"We wanted to get your input on it and make sure we're in sync with the Department of Defense, the secretary of defense and congressional intent," Fanning said. "There are a couple of issues baked into that. The first is how much we spend and … a review of that. The second is giving garrison commanders some flexibility in how they spend those funds. It's generally our intent to give commanders flexibility wherever we can and authority to make decisions on a more local level."

The needs of families overseas or at an isolated post like Fort Irwin, California -- which is in the middle of the Mojave Desert and hosts the National Training Center -- are quite different than, say, Colorado Springs, Colorado, which has many local amenities, Sgt. Maj. of the Army Daniel Dailey pointed out.

In fact, he said, "It would be irresponsible for me … to say what's right for family members at the National Training Center or in Colorado Springs or in the great place of Fort Hood, Texas.

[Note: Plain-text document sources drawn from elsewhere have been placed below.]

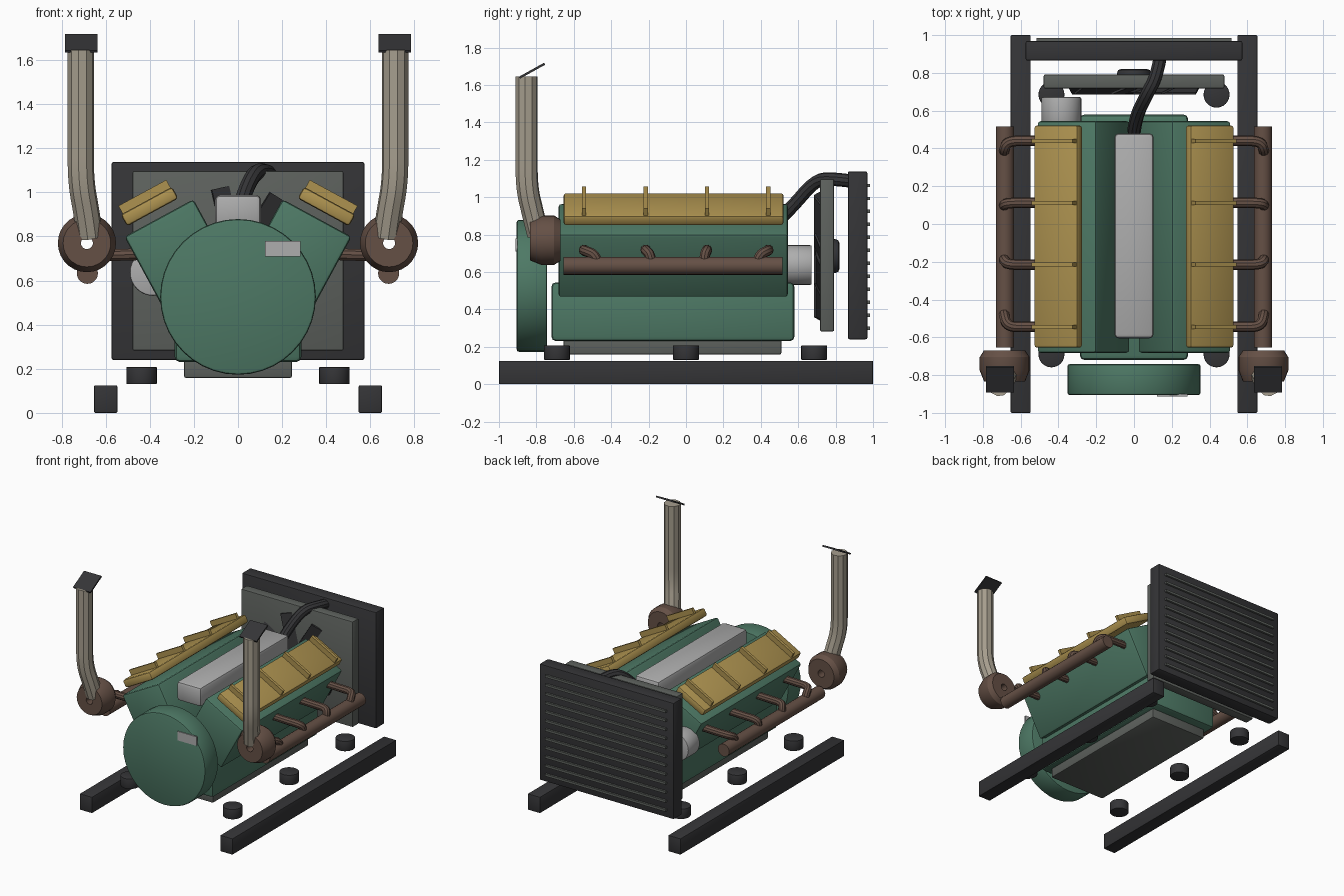
import bpy, bmesh, math
from mathutils import Matrix, Vector

if "Cube" in bpy.data.objects:
    bpy.data.objects.remove(bpy.data.objects["Cube"])


def mat(name, c):
    m = bpy.data.materials.new(name)
    m.diffuse_color = (*c, 1)
    m.use_nodes = True
    m.node_tree.nodes["Principled BSDF"].inputs["Base Color"].default_value = m.diffuse_color
    return m


GREEN = mat("green_paint", (0.075, 0.19, 0.13))
GOLD = mat("gold_paint", (0.42, 0.29, 0.08))
RUST = mat("rusty_iron", (0.13, 0.08, 0.06))
DARK = mat("dark_steel", (0.035, 0.035, 0.038))
STEEL = mat("exhaust_steel", (0.38, 0.34, 0.27))
SHROUD = mat("grey_green_steel", (0.11, 0.12, 0.11))
LIGHT = mat("light_alloy", (0.42, 0.42, 0.42))


def finish(name, me, material, mirror=False):
    ob = bpy.data.objects.new(name, me)
    bpy.context.collection.objects.link(ob)
    me.materials.clear()
    me.materials.append(material)
    me.polygons.foreach_set("use_smooth", [True] * len(me.polygons))
    me.set_sharp_from_angle(angle=math.radians(30))
    if mirror:
        ob.modifiers.new("Mirror", 'MIRROR')
    return ob


def from_bm(name, bm, material, bevel=0.0, mirror=False):
    if bevel:
        edges = [e for e in bm.edges if e.calc_face_angle(0) > 0.8]
        bmesh.ops.bevel(bm, geom=edges, offset=bevel, segments=2, profile=0.5, affect='EDGES')
    bmesh.ops.recalc_face_normals(bm, faces=bm.faces)
    me = bpy.data.meshes.new(name)
    bm.to_mesh(me)
    bm.free()
    return finish(name, me, material, mirror)


def box(name, lo, hi, material, bevel=0.0, mirror=False, frame=Matrix()):
    """Box between two corners, given in an optional local frame."""
    lo, hi = Vector(lo), Vector(hi)
    bm = bmesh.new()
    bmesh.ops.create_cube(bm, size=1, matrix=frame @ Matrix.Translation((lo + hi) / 2) @ Matrix.Diagonal((*(hi - lo), 1)))
    return from_bm(name, bm, material, bevel, mirror)


def cyl(name, a, b, r, material, bevel=0.0, mirror=False, seg=32):
    """Cylinder from point a to point b."""
    a, b = Vector(a), Vector(b)
    m = Matrix.Translation((a + b) / 2) @ (b - a).to_track_quat('Z', 'Y').to_matrix().to_4x4()
    bm = bmesh.new()
    bmesh.ops.create_cone(bm, cap_ends=True, segments=seg, radius1=r, radius2=r, depth=(b - a).length, matrix=m)
    return from_bm(name, bm, material, bevel, mirror)


def tube(name, pts, r, material, mirror=False):
    """Round pipe swept along a smooth path."""
    cu = bpy.data.curves.new(name, 'CURVE')
    cu.dimensions = '3D'
    cu.bevel_depth = r
    cu.bevel_resolution = 3
    cu.use_fill_caps = True
    sp = cu.splines.new('NURBS')
    sp.points.add(len(pts) - 1)
    for p, co in zip(sp.points, pts):
        p.co = (*co, 1)
    sp.order_u = 3
    sp.use_endpoint_u = True
    sp.resolution_u = 6
    tmp = bpy.data.objects.new("tmp", cu)
    bpy.context.collection.objects.link(tmp)
    dg = bpy.context.evaluated_depsgraph_get()
    me = bpy.data.meshes.new_from_object(tmp.evaluated_get(dg))
    bpy.data.objects.remove(tmp)
    return finish(name, me, material, mirror)


# base rails and rubber mounts
box("base_rail", (0.547, -1, 0), (0.653, 1, 0.125), DARK, 0.006, True)
for i, y in enumerate((-0.69, 0, 0.685)):
    cyl(f"rubber_mount_{i}", (0.437, y, 0.13), (0.437, y, 0.208), 0.069, DARK, 0.004, True, 24)

# lower block, pan and flywheel housing
box("oil_pan", (-0.245, -0.655, 0.158), (0.245, 0.51, 0.26), SHROUD, 0.01)
box("crankcase", (-0.287, -0.72, 0.23), (0.287, 0.58, 0.545), GREEN, 0.025)
cyl("flywheel_housing", (0, -0.905, 0.526), (0, -0.742, 0.526), 0.353, GREEN, 0.012, seg=40)
box("data_plate", (0.122, -0.912, 0.71), (0.284, -0.9, 0.78), LIGHT)

# cylinder banks and valve covers, in a frame leaning 28 degrees outward
BANK = Matrix.Translation((0.267, 0, 0.715)) @ Matrix.Rotation(math.radians(28.5), 4, 'Y')
ROWS = (-0.545, -0.215, 0.112, 0.44)
box("cylinder_bank", (-0.178, -0.682, -0.192), (0.178, 0.545, 0.192), GREEN, 0.016, True, BANK)
box("valve_cover", (-0.12, -0.655, 0.228), (0.145, 0.522, 0.288), GOLD, 0.014, True, BANK)
for i, y in enumerate(ROWS):
    box(f"valve_cover_rib_{i}", (-0.112, y - 0.011, 0.28), (0.135, y + 0.011, 0.328), GOLD, 0, True, BANK)

# intake plenum and coolant hose
box("intake_plenum", (-0.104, -0.605, 0.84), (0.104, 0.48, 0.988), LIGHT, 0.022)
tube("coolant_hose", [(0, 0.49, 0.87), (0.01, 0.57, 0.95), (0.07, 0.69, 1.09), (0.12, 0.78, 1.1), (0.14, 0.89, 1.085)], 0.036, DARK)

# exhaust manifolds with runners
cyl("exhaust_manifold", (0.683, -0.655, 0.633), (0.683, 0.517, 0.633), 0.048, RUST, 0, True, 20)
for i, y in enumerate(ROWS):
    tube(f"exhaust_runner_{i}", [(0.43, y, 0.72), (0.56, y, 0.715), (0.67, y, 0.715), (0.69, y * 0.88, 0.69), (0.685, y * 0.86, 0.635)], 0.028, RUST, True)

# turbochargers: lathed ring with an open bore
bm = bmesh.new()
ring = [(0.027, -0.835), (0.108, -0.835), (0.132, -0.775), (0.132, -0.705), (0.11, -0.67), (0.027, -0.67)]
vs = [bm.verts.new((0.685 + r, y, 0.77)) for r, y in ring]
es = [bm.edges.new((vs[i], vs[(i + 1) % len(vs)])) for i in range(len(vs))]
bmesh.ops.spin(bm, geom=vs + es, cent=(0.685, 0, 0.77), axis=(0, 1, 0), angle=math.tau, steps=28, use_merge=True)
bmesh.ops.remove_doubles(bm, verts=bm.verts, dist=1e-5)
from_bm("turbocharger", bm, RUST, 0, True)

# exhaust stacks and tilted rain flaps
tube("exhaust_stack", [(0.672, -0.79, 0.8), (0.685, -0.815, 0.9), (0.713, -0.852, 1.05), (0.713, -0.852, 1.25), (0.713, -0.852, 1.645)], 0.06, STEEL, True)
FLAP = Matrix.Translation((0.71, -0.823, 1.676)) @ Matrix.Rotation(math.radians(29), 4, 'X')
box("rain_flap", (-0.074, -0.077, -0.006), (0.074, 0.077, 0.006), DARK, 0, True, FLAP)

# alternator
cyl("alternator", (-0.385, 0.53, 0.637), (-0.385, 0.672, 0.637), 0.106, LIGHT, 0.008)

# radiator, rear grille bars and shroud
box("radiator", (-0.574, 0.865, 0.24), (0.574, 0.97, 1.138), DARK, 0.01)
for i in range(12):
    z = 0.3 + i * 0.0693
    box(f"grille_bar_{i}", (-0.515, 0.96, z - 0.009), (0.515, 0.985, z + 0.009), SHROUD)
box("fan_shroud", (-0.478, 0.717, 0.282), (0.478, 0.792, 1.097), SHROUD, 0.008)

# cooling fan
cyl("fan_hub", (0, 0.69, 0.685), (0, 0.82, 0.685), 0.09, DARK, 0.02)
for i in range(8):
    f = (Matrix.Translation((0, 0.708, 0.685)) @ Matrix.Rotation(math.radians(-13 + 45 * i), 4, 'Y')
         @ Matrix.Rotation(math.radians(22), 4, 'Z'))
    box(f"fan_blade_{i}", (-0.047, -0.006, 0.06), (0.047, 0.006, 0.345), DARK, 0, False, f)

I think that the families and the senior mission commanders and the garrison commanders are the ones that have to do that."

"We do absolutely take into consideration the locations, the geographic locations of a given installation and what services are available in the local communities," agreed Milley. "So, [Fort] Irwin, austere environment, great post, but most of the services at Irwin have to be on Irwin. You can't access or do outreach to a local community."

Army leaders want to get those decisions right, he continued. Milley believes caring for families is crucial for readiness. A Soldier can't deploy and fulfill his mission well if he's also worried about his family at home. A major component of that is child care.

Fanning said he has asked about child care more than anything else. He has ordered a review and expects a report this month. While the Army already offers high-quality, reliable child care, he admits it can do better. Soldiers and their families often need extended child care hours to complete their missions.

"[The plan is to give] commanders flexibility to extend [child care hours] further in response to whatever needs the garrison might have," Fanning said. "We've piloted those in a couple of places this year. ... I hear you that this is an important concern. We're committed to making sure that you have access to good, quality child care."

As one audience member in the forum pointed out, Guard and Reserve Soldiers often need child care during their drill weekends and training missions. The Army is working on that, said Dailey, but there won't be an easy solution.

"[It's] very difficult," Dailey explained, "if you can understand the complexity of hometown America and how dispersed these Guard and Reserve forces are. You can't send them around necessarily to Guard and Reserve centers either, because Soldiers are further dispersed."

"I think it's a unique situation and a unique solution for each community we work in," Dailey continued, "and we're going to rely heavily on the leadership within the Guard and Reserve to find that solution."

(Editor's note: During Monday's family form, Army Community Services demonstrated a new, online, one-stop-shop for requesting child care: Militarychildcare.com.)